The truck-driver whose load smacked into the Penrose overbridge on Monday was the second operator this year to collect the concrete beam, and the 10th since 2013. There is little room for error when passing beneath the heavily-reinforced structure, designed to act as a first line of defence against over-height loads. Heavy traffic regulations put the maximum height above ground of a load at 4.25m and permits an additional 25mm for tarpaulins, lashings, straps, chains, covers and similar temporary tie-downs. The 10 tonne digger that hit the Penrose bridge had a 4.57m clearance to negotiate. Flashing lights on the overpass should have tipped the driver off that he had a problem, but for whatever reason the early warning system did not register with the contractor.
The costly collision has raised issues of liability. The trucking company could get a repair bill for the bridge, but the city wears the cost of disruption.
Michael Barnett, head of the Chamber of Commerce, argues this is wrong and believes that a level of accountability would ensure that heavy loads met the physical limits of the motorway network.
A number of solutions have been suggested. The road beneath the bridge could be lowered, or the overpass raised. These options would not come cheaply, nor would a requirement for trucking firms to hold liability policies to cover themselves in the event of a bridge strike claim. But clearly some response is necessary, given the way an accident at any of the sensitive points of the system tends to ripple across the entire network.
The transport industry needs to lift its game. The overpass is a known hazard, and its clearance plainly indicated and familiar to users of the Southern Motorway.
If a farmer burning off a pile of stumps allows the blaze to destroy neighbouring property they can face severe financial penalties under the Forest and Rural Fires Act. Designed to protect valuable assets, the legislation imposes a strict liability on those who start forest fires, irrespective of negligence.

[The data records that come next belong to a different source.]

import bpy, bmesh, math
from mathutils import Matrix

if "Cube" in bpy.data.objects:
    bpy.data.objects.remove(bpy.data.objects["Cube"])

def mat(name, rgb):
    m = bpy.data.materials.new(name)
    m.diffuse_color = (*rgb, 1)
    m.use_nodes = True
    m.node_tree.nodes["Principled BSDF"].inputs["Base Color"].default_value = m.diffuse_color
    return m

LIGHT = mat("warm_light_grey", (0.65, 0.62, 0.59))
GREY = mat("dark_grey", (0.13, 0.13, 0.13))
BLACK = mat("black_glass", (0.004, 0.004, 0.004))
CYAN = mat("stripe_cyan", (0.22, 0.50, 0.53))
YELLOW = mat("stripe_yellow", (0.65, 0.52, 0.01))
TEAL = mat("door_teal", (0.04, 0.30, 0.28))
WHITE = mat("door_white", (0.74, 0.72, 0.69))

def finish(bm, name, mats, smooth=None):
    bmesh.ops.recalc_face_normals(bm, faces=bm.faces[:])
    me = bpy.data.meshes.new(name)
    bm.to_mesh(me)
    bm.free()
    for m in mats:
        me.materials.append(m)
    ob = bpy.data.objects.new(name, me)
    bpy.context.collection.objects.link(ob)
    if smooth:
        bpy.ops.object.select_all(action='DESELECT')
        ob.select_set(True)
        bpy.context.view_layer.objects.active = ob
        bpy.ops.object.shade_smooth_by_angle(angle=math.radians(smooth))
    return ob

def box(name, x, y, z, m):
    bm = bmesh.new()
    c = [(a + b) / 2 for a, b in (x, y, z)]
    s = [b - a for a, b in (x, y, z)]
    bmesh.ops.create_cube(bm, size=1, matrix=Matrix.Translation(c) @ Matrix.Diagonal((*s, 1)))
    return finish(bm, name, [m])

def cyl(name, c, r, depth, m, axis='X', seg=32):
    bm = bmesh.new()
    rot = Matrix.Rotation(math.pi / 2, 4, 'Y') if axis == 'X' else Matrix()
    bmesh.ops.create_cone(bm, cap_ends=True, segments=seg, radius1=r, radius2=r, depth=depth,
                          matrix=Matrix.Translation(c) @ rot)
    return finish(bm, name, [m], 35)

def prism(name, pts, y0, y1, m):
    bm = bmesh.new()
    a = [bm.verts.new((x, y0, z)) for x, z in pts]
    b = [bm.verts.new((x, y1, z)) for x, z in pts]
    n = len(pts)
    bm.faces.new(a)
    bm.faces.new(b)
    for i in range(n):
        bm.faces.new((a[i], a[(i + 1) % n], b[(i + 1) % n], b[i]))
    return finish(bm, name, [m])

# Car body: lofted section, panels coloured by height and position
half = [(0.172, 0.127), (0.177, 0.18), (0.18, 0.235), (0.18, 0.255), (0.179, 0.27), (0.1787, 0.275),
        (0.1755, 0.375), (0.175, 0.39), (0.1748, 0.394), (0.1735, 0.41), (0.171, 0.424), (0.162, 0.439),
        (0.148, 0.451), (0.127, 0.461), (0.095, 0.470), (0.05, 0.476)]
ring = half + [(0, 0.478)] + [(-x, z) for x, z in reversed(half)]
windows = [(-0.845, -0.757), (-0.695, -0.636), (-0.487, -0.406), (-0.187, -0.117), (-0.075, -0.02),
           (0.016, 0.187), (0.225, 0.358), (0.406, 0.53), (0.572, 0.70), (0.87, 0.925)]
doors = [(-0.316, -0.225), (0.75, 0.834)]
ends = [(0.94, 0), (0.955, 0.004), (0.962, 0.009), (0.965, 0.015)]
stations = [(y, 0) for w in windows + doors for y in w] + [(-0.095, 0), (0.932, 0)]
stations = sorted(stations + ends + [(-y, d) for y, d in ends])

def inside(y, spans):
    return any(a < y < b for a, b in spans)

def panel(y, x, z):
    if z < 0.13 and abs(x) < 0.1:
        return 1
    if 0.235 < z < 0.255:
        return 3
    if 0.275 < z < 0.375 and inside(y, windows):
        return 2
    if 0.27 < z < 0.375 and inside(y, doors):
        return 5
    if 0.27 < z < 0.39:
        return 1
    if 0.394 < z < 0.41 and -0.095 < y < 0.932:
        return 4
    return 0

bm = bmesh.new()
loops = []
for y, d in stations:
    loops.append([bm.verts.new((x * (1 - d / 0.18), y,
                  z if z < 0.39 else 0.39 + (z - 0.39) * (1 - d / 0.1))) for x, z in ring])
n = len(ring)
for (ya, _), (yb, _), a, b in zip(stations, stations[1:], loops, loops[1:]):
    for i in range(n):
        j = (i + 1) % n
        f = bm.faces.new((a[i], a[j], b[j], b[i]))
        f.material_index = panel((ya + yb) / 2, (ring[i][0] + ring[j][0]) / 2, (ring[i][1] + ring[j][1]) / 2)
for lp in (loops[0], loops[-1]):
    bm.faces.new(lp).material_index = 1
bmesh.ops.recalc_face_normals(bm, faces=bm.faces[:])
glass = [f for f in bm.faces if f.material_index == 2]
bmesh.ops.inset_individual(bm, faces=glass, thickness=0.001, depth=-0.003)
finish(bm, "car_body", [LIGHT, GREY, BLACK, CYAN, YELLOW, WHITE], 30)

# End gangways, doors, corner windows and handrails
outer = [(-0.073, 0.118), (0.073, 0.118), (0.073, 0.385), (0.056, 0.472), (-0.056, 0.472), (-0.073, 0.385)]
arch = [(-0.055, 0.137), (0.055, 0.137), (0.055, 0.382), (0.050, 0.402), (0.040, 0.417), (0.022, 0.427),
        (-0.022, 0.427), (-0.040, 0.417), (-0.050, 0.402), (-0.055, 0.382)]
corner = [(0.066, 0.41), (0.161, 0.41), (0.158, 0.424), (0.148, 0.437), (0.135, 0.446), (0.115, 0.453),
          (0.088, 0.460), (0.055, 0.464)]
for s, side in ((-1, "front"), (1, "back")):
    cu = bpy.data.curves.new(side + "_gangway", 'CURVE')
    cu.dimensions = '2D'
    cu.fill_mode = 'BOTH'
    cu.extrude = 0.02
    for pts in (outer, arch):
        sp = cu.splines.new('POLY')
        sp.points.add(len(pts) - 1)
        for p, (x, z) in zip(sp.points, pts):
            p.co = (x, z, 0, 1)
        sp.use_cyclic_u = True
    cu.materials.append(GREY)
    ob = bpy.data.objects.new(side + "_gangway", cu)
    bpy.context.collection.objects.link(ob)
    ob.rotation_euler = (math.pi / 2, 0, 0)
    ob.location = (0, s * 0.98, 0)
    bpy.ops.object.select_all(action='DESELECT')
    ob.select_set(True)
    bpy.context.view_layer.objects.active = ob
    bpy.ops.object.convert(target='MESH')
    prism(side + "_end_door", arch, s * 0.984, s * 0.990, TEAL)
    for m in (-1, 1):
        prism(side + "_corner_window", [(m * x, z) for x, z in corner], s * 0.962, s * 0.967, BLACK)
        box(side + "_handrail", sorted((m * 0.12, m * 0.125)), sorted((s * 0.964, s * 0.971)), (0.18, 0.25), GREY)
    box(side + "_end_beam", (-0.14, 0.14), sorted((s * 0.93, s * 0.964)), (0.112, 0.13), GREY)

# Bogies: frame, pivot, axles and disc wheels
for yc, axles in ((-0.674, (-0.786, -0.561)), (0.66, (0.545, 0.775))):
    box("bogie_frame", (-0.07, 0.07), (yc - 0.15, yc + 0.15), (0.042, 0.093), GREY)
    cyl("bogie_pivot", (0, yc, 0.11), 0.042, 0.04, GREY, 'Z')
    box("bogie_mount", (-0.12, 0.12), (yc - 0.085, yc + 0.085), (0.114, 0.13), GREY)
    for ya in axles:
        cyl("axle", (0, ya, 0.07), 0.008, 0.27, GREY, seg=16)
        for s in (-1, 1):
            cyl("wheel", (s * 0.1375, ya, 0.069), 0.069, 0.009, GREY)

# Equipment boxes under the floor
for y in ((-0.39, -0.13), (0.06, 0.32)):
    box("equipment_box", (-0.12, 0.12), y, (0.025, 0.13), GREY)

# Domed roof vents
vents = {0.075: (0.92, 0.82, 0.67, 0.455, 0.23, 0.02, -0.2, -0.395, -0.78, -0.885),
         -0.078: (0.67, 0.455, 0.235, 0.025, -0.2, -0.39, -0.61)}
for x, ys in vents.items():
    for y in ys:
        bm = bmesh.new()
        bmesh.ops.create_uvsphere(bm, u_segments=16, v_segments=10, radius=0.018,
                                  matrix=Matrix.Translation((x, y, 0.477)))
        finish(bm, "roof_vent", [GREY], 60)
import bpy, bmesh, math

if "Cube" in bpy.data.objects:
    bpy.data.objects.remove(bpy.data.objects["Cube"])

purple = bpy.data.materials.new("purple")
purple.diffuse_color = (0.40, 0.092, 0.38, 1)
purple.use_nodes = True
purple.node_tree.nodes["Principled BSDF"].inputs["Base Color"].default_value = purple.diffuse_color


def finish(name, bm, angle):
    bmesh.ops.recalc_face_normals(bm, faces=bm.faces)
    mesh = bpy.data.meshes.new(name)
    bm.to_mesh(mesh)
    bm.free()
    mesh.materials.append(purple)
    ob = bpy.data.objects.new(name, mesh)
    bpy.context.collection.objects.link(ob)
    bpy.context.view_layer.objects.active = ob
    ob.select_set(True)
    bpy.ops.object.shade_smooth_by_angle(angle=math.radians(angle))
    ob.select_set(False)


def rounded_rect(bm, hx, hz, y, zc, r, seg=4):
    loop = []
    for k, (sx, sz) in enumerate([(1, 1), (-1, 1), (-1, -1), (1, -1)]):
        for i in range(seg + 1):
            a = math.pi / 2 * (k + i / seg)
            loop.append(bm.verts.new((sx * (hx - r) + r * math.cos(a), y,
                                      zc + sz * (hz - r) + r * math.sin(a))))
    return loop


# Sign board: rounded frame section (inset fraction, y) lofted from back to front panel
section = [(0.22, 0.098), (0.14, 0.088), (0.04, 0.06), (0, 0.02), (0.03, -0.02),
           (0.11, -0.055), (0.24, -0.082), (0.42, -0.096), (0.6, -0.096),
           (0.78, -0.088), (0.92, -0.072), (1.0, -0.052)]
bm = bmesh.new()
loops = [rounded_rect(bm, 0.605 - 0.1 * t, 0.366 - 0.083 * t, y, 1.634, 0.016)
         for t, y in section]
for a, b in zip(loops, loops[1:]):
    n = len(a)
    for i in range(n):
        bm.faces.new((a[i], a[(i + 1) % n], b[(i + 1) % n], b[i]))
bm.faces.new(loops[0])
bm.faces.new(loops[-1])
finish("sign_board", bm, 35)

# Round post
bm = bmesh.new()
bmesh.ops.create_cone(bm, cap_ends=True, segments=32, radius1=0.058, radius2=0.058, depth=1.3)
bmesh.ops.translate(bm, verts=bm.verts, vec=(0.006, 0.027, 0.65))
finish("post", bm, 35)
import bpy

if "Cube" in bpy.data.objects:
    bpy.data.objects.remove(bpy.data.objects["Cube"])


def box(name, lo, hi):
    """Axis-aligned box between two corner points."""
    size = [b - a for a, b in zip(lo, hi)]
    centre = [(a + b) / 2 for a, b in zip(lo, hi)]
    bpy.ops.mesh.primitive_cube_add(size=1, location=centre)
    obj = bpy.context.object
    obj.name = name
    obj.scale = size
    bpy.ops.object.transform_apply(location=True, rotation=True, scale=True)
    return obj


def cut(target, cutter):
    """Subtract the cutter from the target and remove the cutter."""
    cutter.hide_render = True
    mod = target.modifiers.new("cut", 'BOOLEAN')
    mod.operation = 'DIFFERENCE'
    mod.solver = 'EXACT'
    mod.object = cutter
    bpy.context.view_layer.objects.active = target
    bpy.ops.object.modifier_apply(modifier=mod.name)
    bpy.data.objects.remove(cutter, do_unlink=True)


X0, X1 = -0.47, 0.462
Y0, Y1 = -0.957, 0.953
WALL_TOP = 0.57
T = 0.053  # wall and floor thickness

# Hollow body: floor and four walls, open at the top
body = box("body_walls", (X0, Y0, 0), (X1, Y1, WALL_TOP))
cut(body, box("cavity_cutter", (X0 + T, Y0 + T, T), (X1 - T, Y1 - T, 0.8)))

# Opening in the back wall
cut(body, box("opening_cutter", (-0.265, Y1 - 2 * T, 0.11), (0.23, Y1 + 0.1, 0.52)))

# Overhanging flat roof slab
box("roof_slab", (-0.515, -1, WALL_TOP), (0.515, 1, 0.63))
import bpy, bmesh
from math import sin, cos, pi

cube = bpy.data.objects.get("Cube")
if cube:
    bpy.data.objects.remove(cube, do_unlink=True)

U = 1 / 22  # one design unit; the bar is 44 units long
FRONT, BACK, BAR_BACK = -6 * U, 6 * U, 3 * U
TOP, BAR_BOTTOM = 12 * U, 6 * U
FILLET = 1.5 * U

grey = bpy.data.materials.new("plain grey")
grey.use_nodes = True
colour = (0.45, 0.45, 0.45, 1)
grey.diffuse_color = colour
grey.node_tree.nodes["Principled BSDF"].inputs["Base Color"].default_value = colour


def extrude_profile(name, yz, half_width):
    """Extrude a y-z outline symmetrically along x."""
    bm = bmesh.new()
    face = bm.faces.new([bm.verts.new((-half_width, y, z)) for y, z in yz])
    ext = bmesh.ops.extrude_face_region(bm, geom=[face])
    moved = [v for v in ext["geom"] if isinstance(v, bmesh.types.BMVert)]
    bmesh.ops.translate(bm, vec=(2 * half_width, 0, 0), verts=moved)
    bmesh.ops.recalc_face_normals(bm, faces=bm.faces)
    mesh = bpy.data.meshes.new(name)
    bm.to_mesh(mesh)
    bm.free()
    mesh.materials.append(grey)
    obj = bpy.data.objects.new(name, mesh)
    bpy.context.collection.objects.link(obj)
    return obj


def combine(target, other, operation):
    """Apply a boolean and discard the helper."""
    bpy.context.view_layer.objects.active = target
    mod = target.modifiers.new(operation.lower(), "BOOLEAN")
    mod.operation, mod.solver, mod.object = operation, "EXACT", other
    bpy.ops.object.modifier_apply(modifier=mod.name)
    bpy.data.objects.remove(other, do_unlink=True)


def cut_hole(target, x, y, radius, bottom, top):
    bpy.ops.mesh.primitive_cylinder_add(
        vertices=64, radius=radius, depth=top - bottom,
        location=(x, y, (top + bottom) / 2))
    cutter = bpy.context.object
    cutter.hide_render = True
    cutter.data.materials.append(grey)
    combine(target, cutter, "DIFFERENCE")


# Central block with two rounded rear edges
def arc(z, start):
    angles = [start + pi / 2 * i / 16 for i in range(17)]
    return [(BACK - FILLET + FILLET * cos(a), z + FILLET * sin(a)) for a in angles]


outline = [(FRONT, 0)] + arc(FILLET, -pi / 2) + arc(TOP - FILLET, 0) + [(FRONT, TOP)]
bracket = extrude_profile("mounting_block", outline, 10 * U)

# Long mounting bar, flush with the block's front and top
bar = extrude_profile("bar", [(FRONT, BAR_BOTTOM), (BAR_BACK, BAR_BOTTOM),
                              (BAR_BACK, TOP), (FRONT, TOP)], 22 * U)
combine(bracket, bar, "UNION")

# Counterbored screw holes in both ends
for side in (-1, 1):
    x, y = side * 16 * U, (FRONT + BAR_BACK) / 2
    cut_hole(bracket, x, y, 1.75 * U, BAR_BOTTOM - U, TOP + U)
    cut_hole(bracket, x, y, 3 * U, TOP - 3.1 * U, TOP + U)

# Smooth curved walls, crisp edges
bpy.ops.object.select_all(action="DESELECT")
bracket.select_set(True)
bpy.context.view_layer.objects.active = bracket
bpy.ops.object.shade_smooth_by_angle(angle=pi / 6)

Anyone who causes a fire will almost certainly be held liable for the costs of the damage plus the costs of fighting the fire unless they can prove that their actions were not the cause. Drivers would be less likely to forget about the Penrose bridge, or any other low obstructions above Auckland's motorway arteries, if they faced similar liabilities to negligent farmers.
It would be going too far to hold an operator liable for a city-wide shutdown, but the prospect of a financial hit ought to bring about a change of attitude.
A few years ago, following a spate of bridge strikes, the transport industry cooperated with a campaign called "Check your height". Since then the volume of traffic on the motorway network has grown immensely, as have the disruptive impacts of blockages. Some stoppages are unavoidable, but other shutdowns are preventable. Bridge strikes ought not to happen.